However, most of us leave untouched our greatest creative thinking capacity: the ability to create an all-encompassing, life-giving Why.

No matter how wet, cold, or worn out we get, when life is being lived in service of our Why, it’s worth it.

Our Why is worth our fears, and our Why is worth our discomfort. Our Why is worth continually learning, growing, trying, and failing. Our Why is worth our succeeding, and our Why is worthy of our pride.

When our Why is clear enough, it can give us life in any moment. It gives us a reason to forgive, a reason to give, a reason to lighten up, and a reason to live full out.

My Why: to elevate the well-being of all life on Earth.

What’s yours?

Thanks so much for reading. ❤️


Here's a picture of most of our team around mile 3 yesterday (I can't show student faces):

  • Mick Scott

I just had a spur of the moment call with a client/friend because something popped up for her. She received an email from a former colleague, and a bunch of strong feelings and judgments overcame her - feelings and judgments about her former colleague, and feelings and judgments about herself.

She called seeking clarity, peace of mind, and reconnection to what she really values and is committed to.

This is extraordinary.

To have our reactions to others yet put on the brakes before communicating from our reactions.

To know that something else is possible and to take steps to honor that.

To get that our first reaction lacks integrity with who we are and who we aim to be, then to realign ourselves with what really matters to us.

This is extraordinary.

My conversations with people uncover their deepest values, commitments, and passions, and they get access to freely living from there now. We unlock new avenues for living that align with what we really want for ourselves and others, and this frees us from our default or conditioned reactions to what we don’t want.

Parents, families, teachers, friends, culture - they've taught us how we're supposed to be. Sometimes, though, we want something else - living inspired, not living by default.

Health, work, family, relationships, hobbies, finances. Wherever we’re blocked, stopped, frustrated, or constrained, there’s an opportunity to do a little work and experience the extraordinary.

As my friend Ross recently shared in a post: “Extraordinary is a commitment.”

I’m so grateful that this client reached out to me this afternoon. She got to experience the gift of freedom from frustration, anger, fear, and insecurity. She also got to experience the gift of who she really is and what she’s really committed to fostering in the world: compassion, love, and community.

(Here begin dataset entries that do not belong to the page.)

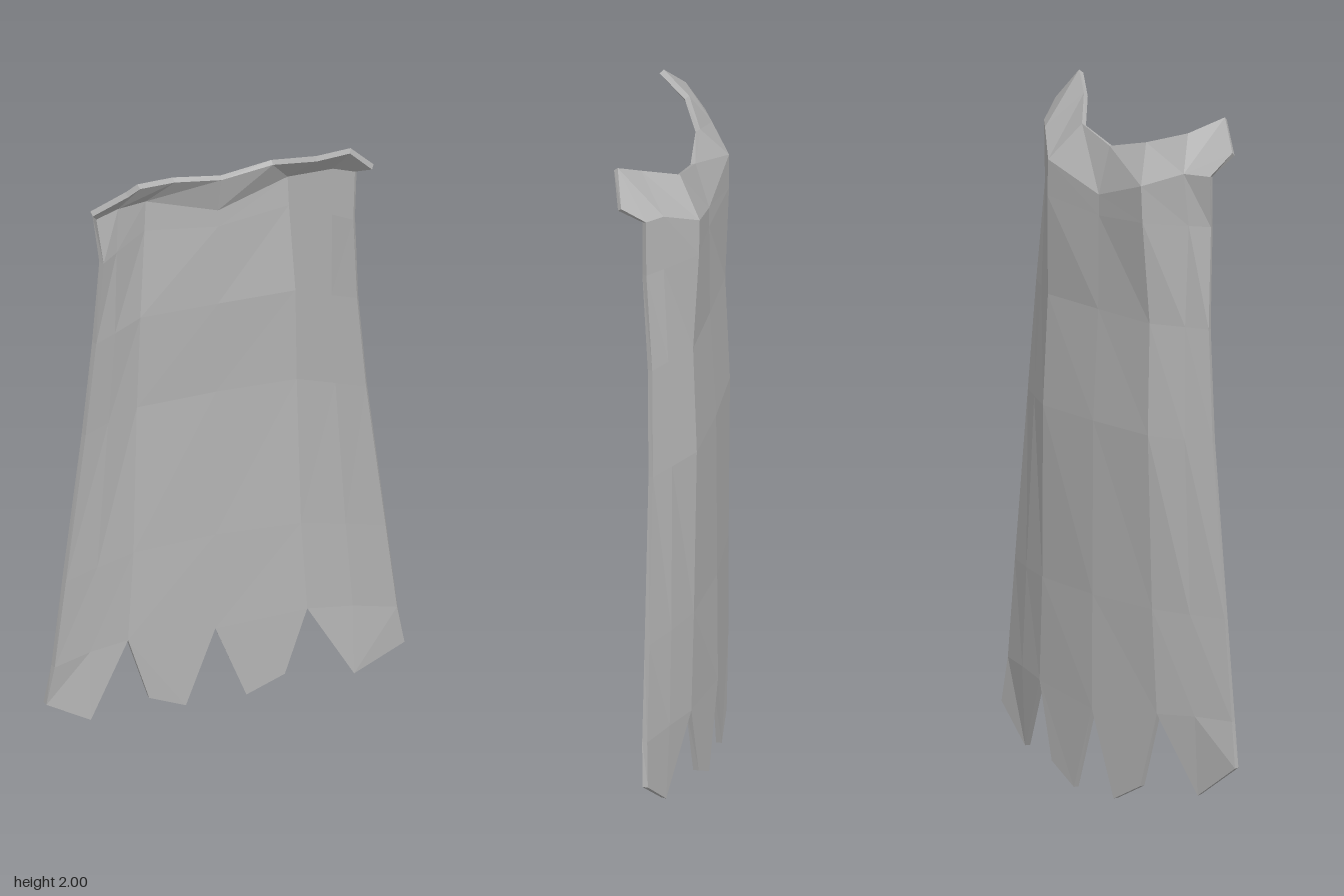
import * as THREE from 'three';

const THICKNESS = 0.016;

// Shoulder points, as [half x, y, z], slightly different on each side
const shoulders = {
  '1': { tip: [0.335, 2.0, 0.105], end: [0.41, 1.91, 0.08], neck: [0.25, 1.955, 0.055],
    edge: [0.38, 1.86, 0.015], fold: [0.325, 1.855, -0.025] },
  '-1': { tip: [0.325, 1.985, 0.105], end: [0.415, 1.905, 0.06], neck: [0.265, 1.94, 0.02],
    edge: [0.39, 1.84, 0.0], fold: [0.315, 1.84, -0.035] },
};

// Cloth rows from the shoulders down: outer edge, side fold, back crease, centre
const rows = [
  [[0.375, 1.69, 0.015], [0.325, 1.69, -0.025], [0.215, 1.69, -0.104], [0, 1.67, -0.09]],
  [[0.39, 1.4, -0.005], [0.325, 1.4, -0.038], [0.23, 1.4, -0.09], [0, 1.4, -0.092]],
  [[0.418, 1.08, -0.013], [0.34, 1.08, -0.052], [0.237, 1.08, -0.102], [0, 1.08, -0.11]],
  [[0.475, 0.58, -0.014], [0.37, 0.58, -0.056], [0.248, 0.58, -0.096], [0, 0.58, -0.113]],
  [[0.507, 0.29, -0.014], [0.39, 0.29, -0.055], [0.265, 0.28, -0.092], [0, 0.25, -0.115]],
];

// Thickens a sheet of triangles inward and closes its rim
function thicken(points, tris) {
  const sheet = new THREE.BufferGeometry();
  sheet.setAttribute('position', new THREE.Float32BufferAttribute(points.flat(), 3));
  sheet.setIndex(tris.flat());
  sheet.computeVertexNormals();
  const normal = sheet.attributes.normal;
  const n = points.length;
  const inner = points.map((p, i) => [
    p[0] - normal.getX(i) * THICKNESS,
    p[1] - normal.getY(i) * THICKNESS,
    p[2] - normal.getZ(i) * THICKNESS,
  ]);
  const edges = new Set();
  for (const t of tris) t.forEach((a, k) => edges.add(a + '_' + t[(k + 1) % 3]));
  const all = [];
  for (const t of tris) {
    all.push(...t, t[0] + n, t[2] + n, t[1] + n);
    t.forEach((a, k) => {
      const b = t[(k + 1) % 3];
      if (!edges.has(b + '_' + a)) all.push(b, a, a + n, b, a + n, b + n);
    });
  }
  const solid = new THREE.BufferGeometry();
  solid.setAttribute('position', new THREE.Float32BufferAttribute([...points, ...inner].flat(), 3));
  solid.setIndex(all);
  const flat = solid.toNonIndexed();
  flat.computeVertexNormals();
  return flat;
}

export function createModel() {
  const points = [];
  const tris = [];
  const ids = new Map();

  for (const s of [1, -1]) {
    // Points on the centre line are shared by both halves
    const id = ([x, y, z]) => {
      const key = [x * s + 0, y, z].join();
      if (!ids.has(key)) {
        ids.set(key, points.length);
        points.push([x * s, y, z]);
      }
      return ids.get(key);
    };
    const face = (...corners) => {
      const f = corners.map(id);
      if (s < 0) f.reverse();
      for (let k = 1; k < f.length - 1; k++) tris.push([f[0], f[k], f[k + 1]]);
    };

    // Collar
    const { tip, end, neck, edge, fold } = shoulders[s];
    const nape = [0.145, 1.9, -0.035];
    const napeCentre = [0, 1.865, -0.051];
    const crease = [0.21, 1.795, -0.105];
    const creaseCentre = [0, 1.73, -0.09];
    face(tip, end, edge, fold);
    face(tip, fold, neck);
    face(neck, fold, crease, nape);
    face(nape, crease, creaseCentre, napeCentre);

    // Hanging cloth
    const grid = [[edge, fold, crease, creaseCentre], ...rows];
    for (let r = 0; r < grid.length - 1; r++) {
      for (let c = 0; c < 3; c++) {
        face(grid[r][c], grid[r + 1][c], grid[r + 1][c + 1], grid[r][c + 1]);
      }
    }

    // Ragged hem: one outer and one inner point per half
    const [outer, side, notch, centre] = rows[rows.length - 1];
    const outerTip = [0.39, 0.06, -0.045];
    const innerTip = [0.09, 0.005, -0.108];
    face(outer, [0.528, 0.16, -0.02], outerTip, side);
    face(side, outerTip, notch);
    face(notch, [0.2, 0.06, -0.1], innerTip);
    face(notch, innerTip, centre);
  }

  const cloth = new THREE.MeshStandardMaterial({ color: 0xb4b4b4, flatShading: true });
  cloth.name = 'grey cloth';
  const cape = new THREE.Mesh(thicken(points, tris), cloth);
  cape.name = 'cape';

  const group = new THREE.Group();
  group.name = 'tatteredCape';
  group.add(cape);
  return group;
}
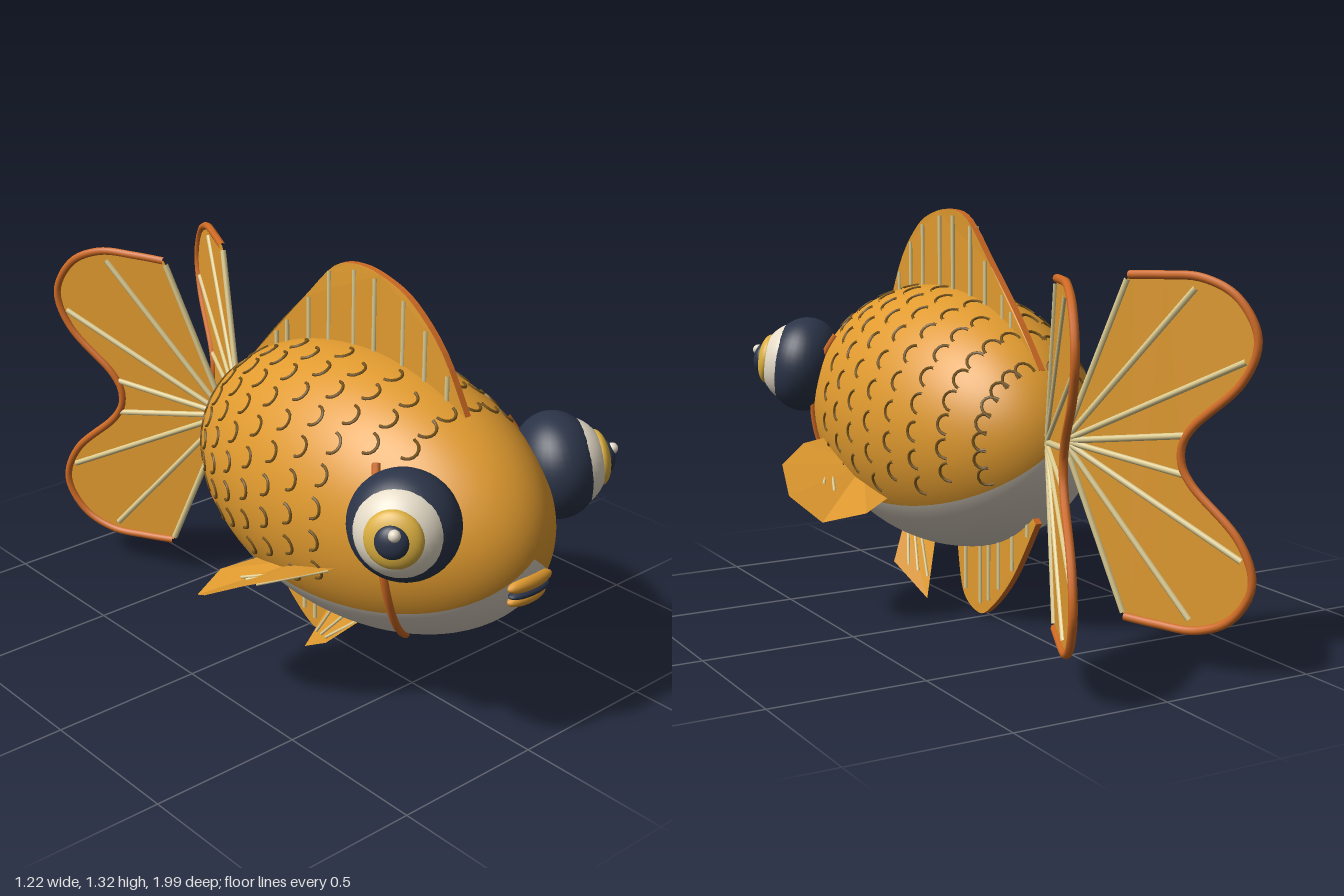
import * as THREE from 'three';
import { mergeGeometries } from 'three/addons/utils/BufferGeometryUtils.js';

const mat = (name, color, side = THREE.FrontSide) => {
  const m = new THREE.MeshStandardMaterial({ color, side });
  m.name = name;
  return m;
};
const V = (x, y, z) => new THREE.Vector3(x, y, z);
const CENTER = V(0, 0.635, 0.285);
const RADII = V(0.39, 0.435, 0.695);

// Point on the body at a given z; angle is measured up from the side
function onBody(z, angle, side, lift = 1) {
  const k = Math.sqrt(Math.max(0, 1 - ((z - CENTER.z) / RADII.z) ** 2)) * lift;
  return V(side * RADII.x * k * Math.cos(angle), CENTER.y + RADII.y * k * Math.sin(angle), z);
}

const tube = (pts, r, segs = 24, sides = 8) =>
  new THREE.TubeGeometry(new THREE.CatmullRomCurve3(pts), segs, r, sides, false);

const smooth = (pts, n = 32) =>
  new THREE.SplineCurve(pts.map(p => new THREE.Vector2(...p))).getPoints(n);

export function createModel() {
  const model = new THREE.Group();
  model.name = 'goggleEyedFish';
  const orange = mat('fishOrange', 0xe09a2f, THREE.DoubleSide);
  const cream = mat('bellyCream', 0xd8cfc0);
  const white = mat('eyeWhite', 0xe4dac6);
  const navy = mat('navy', 0x2b3448);
  const gold = mat('irisGold', 0xdcb040);
  const trim = mat('finTrim', 0xcf6a24);
  const rayMat = mat('finRay', 0xdccb90);
  const brown = mat('scaleBrown', 0x77551c);

  const add = (name, geo, material, parent = model) => {
    const m = new THREE.Mesh(geo, material);
    m.name = name;
    parent.add(m);
    return m;
  };
  const rod = (name, a, b, r, parent) => add(name, tube([a, b], r, 1, 8), rayMat, parent);
  const group = name => {
    const g = new THREE.Group();
    g.name = name;
    model.add(g);
    return g;
  };

  // Body: an ellipsoid with poles at nose and tail, split into back and belly wedges
  for (const [name, start, length, m] of [['back', 0.8, 1.4, orange], ['belly', 0.2, 0.6, cream]]) {
    const g = new THREE.SphereGeometry(1, name === 'back' ? 56 : 24, 48, start * Math.PI, length * Math.PI);
    g.rotateX(Math.PI / 2).scale(RADII.x, RADII.y, RADII.z).translate(CENTER.x, CENTER.y, CENTER.z);
    add(name, g, m);
  }

  // Scales: small arcs laid on the body in staggered rings
  const scales = [];
  for (let i = 0; i < 10; i++) {
    const z = -0.3 + i * 0.108;
    for (let j = 0; j < 8; j++) {
      const deg = -24 + j * 14 + (i % 2) * 7;
      if (deg > 82 || (z > 0.5 && deg < 42) || (z > 0.6 && deg < 50)) continue;
      const a = THREE.MathUtils.degToRad(deg);
      const k = Math.sqrt(1 - ((z - CENTER.z) / RADII.z) ** 2);
      const perRadian = k * Math.hypot(RADII.x * Math.sin(a), RADII.y * Math.cos(a));
      for (const s of [1, -1]) {
        const pts = [];
        for (let n = 0; n <= 6; n++) {
          const t = (n / 6 - 0.5) * Math.PI;
          pts.push(onBody(z + 0.032 * Math.cos(t) - 0.016, a + 0.032 * Math.sin(t) / perRadian, s, 1.003));
        }
        scales.push(tube(pts, 0.005, 8, 5));
      }
    }
  }
  add('scales', mergeGeometries(scales), brown);

  // Mouth
  for (const [name, y, z, w, h, d, m] of [
    ['upperLip', 0.56, 0.968, 0.09, 0.025, 0.026, orange],
    ['lowerLip', 0.508, 0.958, 0.077, 0.023, 0.026, orange],
    ['mouthGap', 0.532, 0.966, 0.082, 0.016, 0.028, navy]]) {
    add(name, new THREE.SphereGeometry(1, 24, 14).scale(w, h, d), m).position.set(0, y, z);
  }

  for (const s of [1, -1]) {
    const side = s > 0 ? 'left' : 'right';

    // Eye: flattened balls stacked along an outward axis [name, offset, radius, half depth]
    const eye = group(side + 'Eye');
    eye.position.set(s * 0.313, 0.766, 0.768);
    eye.quaternion.setFromUnitVectors(V(0, 0, 1), V(s * 0.82, 0.13, 0.55).normalize());
    for (const [name, off, r, d, m] of [
      ['eyeSocket', 0, 0.165, 0.132, navy], ['eyeball', 0.03, 0.142, 0.125, white],
      ['iris', 0.13, 0.086, 0.036, gold], ['pupil', 0.154, 0.05, 0.03, navy]]) {
      add(name, new THREE.SphereGeometry(1, 36, 24).scale(r, r, d), m, eye).position.z = off;
    }
    add('eyeGlint', new THREE.SphereGeometry(0.018, 14, 10), white, eye).position.set(-s * 0.012, 0.025, 0.175);

    // Gill line
    const gill = [];
    for (let n = 0; n <= 12; n++) {
      const deg = -67 + n * 8.9;
      gill.push(onBody(0.69 - 0.085 * ((deg + 14) / 53) ** 2, THREE.MathUtils.degToRad(deg), s, 1.006));
    }
    add(side + 'Gill', tube(gill, 0.013, 36), trim);

    // Tail lobe: a fan swept out to the side
    const tail = group(side + 'Tail');
    const sweep = (z, y) => V(s * (0.03 + (-0.4 - z) * 0.47), y, z);
    const upper = [[-0.6, 1.165], [-0.7, 1.17], [-0.82, 1.168], [-0.925, 1.115],
      [-0.982, 1.0], [-0.935, 0.87], [-0.8, 0.735], [-0.765, 0.648]];
    const lower = upper.slice(0, -1).reverse().map(([z, y]) => [z, 1.296 - y]);
    const edge = smooth([...upper, ...lower], 64);
    const fan = new THREE.ShapeGeometry(new THREE.Shape([new THREE.Vector2(-0.39, 0.648), ...edge]));
    const p = fan.attributes.position;
    for (let i = 0; i < p.count; i++) {
      const q = sweep(p.getX(i), p.getY(i));
      p.setXYZ(i, q.x, q.y, q.z);
    }
    fan.computeVertexNormals();
    add('tailMembrane', fan, orange, tail);
    add('tailTrim', tube(edge.map(e => sweep(e.x, e.y)), 0.013, 90), trim, tail);
    for (const [z, dy] of [[-0.595, 0.505], [-0.8, 0.49], [-0.95, 0.29], [-0.785, 0.06]])
      for (const up of [1, -1])
        rod('tailRay', sweep(-0.4, 0.648), sweep(z, 0.648 + up * dy), 0.01, tail);

    // Paired fins: flat polygons
    const plate = (name, pts) => {
      const tris = [];
      for (let i = 1; i < pts.length - 1; i++)
        for (const c of [pts[0], pts[i], pts[i + 1]]) tris.push(s * c[0], c[1], c[2]);
      const g = new THREE.BufferGeometry();
      g.setAttribute('position', new THREE.Float32BufferAttribute(tris, 3));
      g.computeVertexNormals();
      add(name, g, orange);
    };
    plate(side + 'PectoralFin', [[0.3, 0.48, 0.33], [0.34, 0.545, 0.53], [0.445, 0.54, 0.49],
      [0.575, 0.5, 0.37], [0.612, 0.425, 0.23], [0.55, 0.355, 0.11], [0.42, 0.38, 0.06], [0.31, 0.41, 0.12]]);
    plate(side + 'PelvicFin', [[0.1, 0.26, 0.42], [0.2, 0.14, 0.31], [0.155, 0.042, 0.155], [0.09, 0.22, 0.22]]);
    for (let i = 0; i < 4; i++) {
      rod(side + 'PectoralRay', V(s * 0.35, 0.528, 0.5),
        V(s * (0.51 - i * 0.017), 0.475 - i * 0.016, 0.35 - i * 0.045), 0.005);
    }
    for (let i = 0; i < 3; i++) {
      rod(side + 'PelvicRay', V(s * (0.11 + i * 0.005), 0.225, 0.38 - i * 0.06),
        V(s * (0.165 - i * 0.015), 0.13 - i * 0.012, 0.27 - i * 0.04), 0.005);
    }
  }

  // Middle fins: thin, gently waved slabs with a coloured rim and upright rays
  const wave = z => 0.008 + 0.01 * Math.sin(z * 6);
  const middleFin = (name, edgePts, basePts, rays) => {
    const fin = group(name);
    const outline = [...smooth(edgePts), ...basePts.map(b => new THREE.Vector2(...b))];
    const g = new THREE.ExtrudeGeometry(new THREE.Shape(outline), { depth: 0.022, bevelEnabled: false });
    g.translate(0, 0, -0.011).rotateY(-Math.PI / 2);
    const p = g.attributes.position;
    for (let i = 0; i < p.count; i++) p.setX(i, p.getX(i) + wave(p.getZ(i)));
    g.computeVertexNormals();
    add(name + 'Slab', g, [orange, trim], fin);
    for (const [z, y0, y1] of rays)
      for (const o of [-0.011, 0.011])
        rod(name + 'Ray', V(wave(z) + o, y0, z), V(wave(z) + o, y1, z), 0.008, fin);
  };
  middleFin('dorsalFin',
    [[0.7, 0.985], [0.594, 1.15], [0.46, 1.262], [0.342, 1.308], [0.22, 1.324],
      [0.11, 1.295], [-0.02, 1.166], [-0.155, 1.03], [-0.315, 0.856]],
    [[-0.28, 0.78], [0, 0.92], [0.3, 0.98], [0.6, 0.92]],
    [[0.62, 0.95, 1.09], [0.52, 1, 1.2], [0.42, 1, 1.265], [0.29, 1, 1.3], [0.2, 1, 1.305], [0.09, 1, 1.275],
      [0, 1, 1.17], [-0.1, 0.95, 1.07], [-0.15, 0.9, 1.02], [-0.28, 0.8, 0.88]]);
  middleFin('analFin',
    [[0.175, 0.2], [0.14, 0.055], [0.055, 0.004], [-0.02, 0.028], [-0.155, 0.16], [-0.3, 0.37]],
    [[-0.24, 0.42], [0, 0.3], [0.15, 0.27]],
    [[0.12, 0.26, 0.07], [0.03, 0.27, 0.04], [-0.02, 0.28, 0.06], [-0.08, 0.3, 0.11],
      [-0.16, 0.33, 0.19], [-0.25, 0.38, 0.32]]);

  return model;
}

And I got to witness the extraordinary.

Thanks so much for reading. Go be extraordinary. ❤️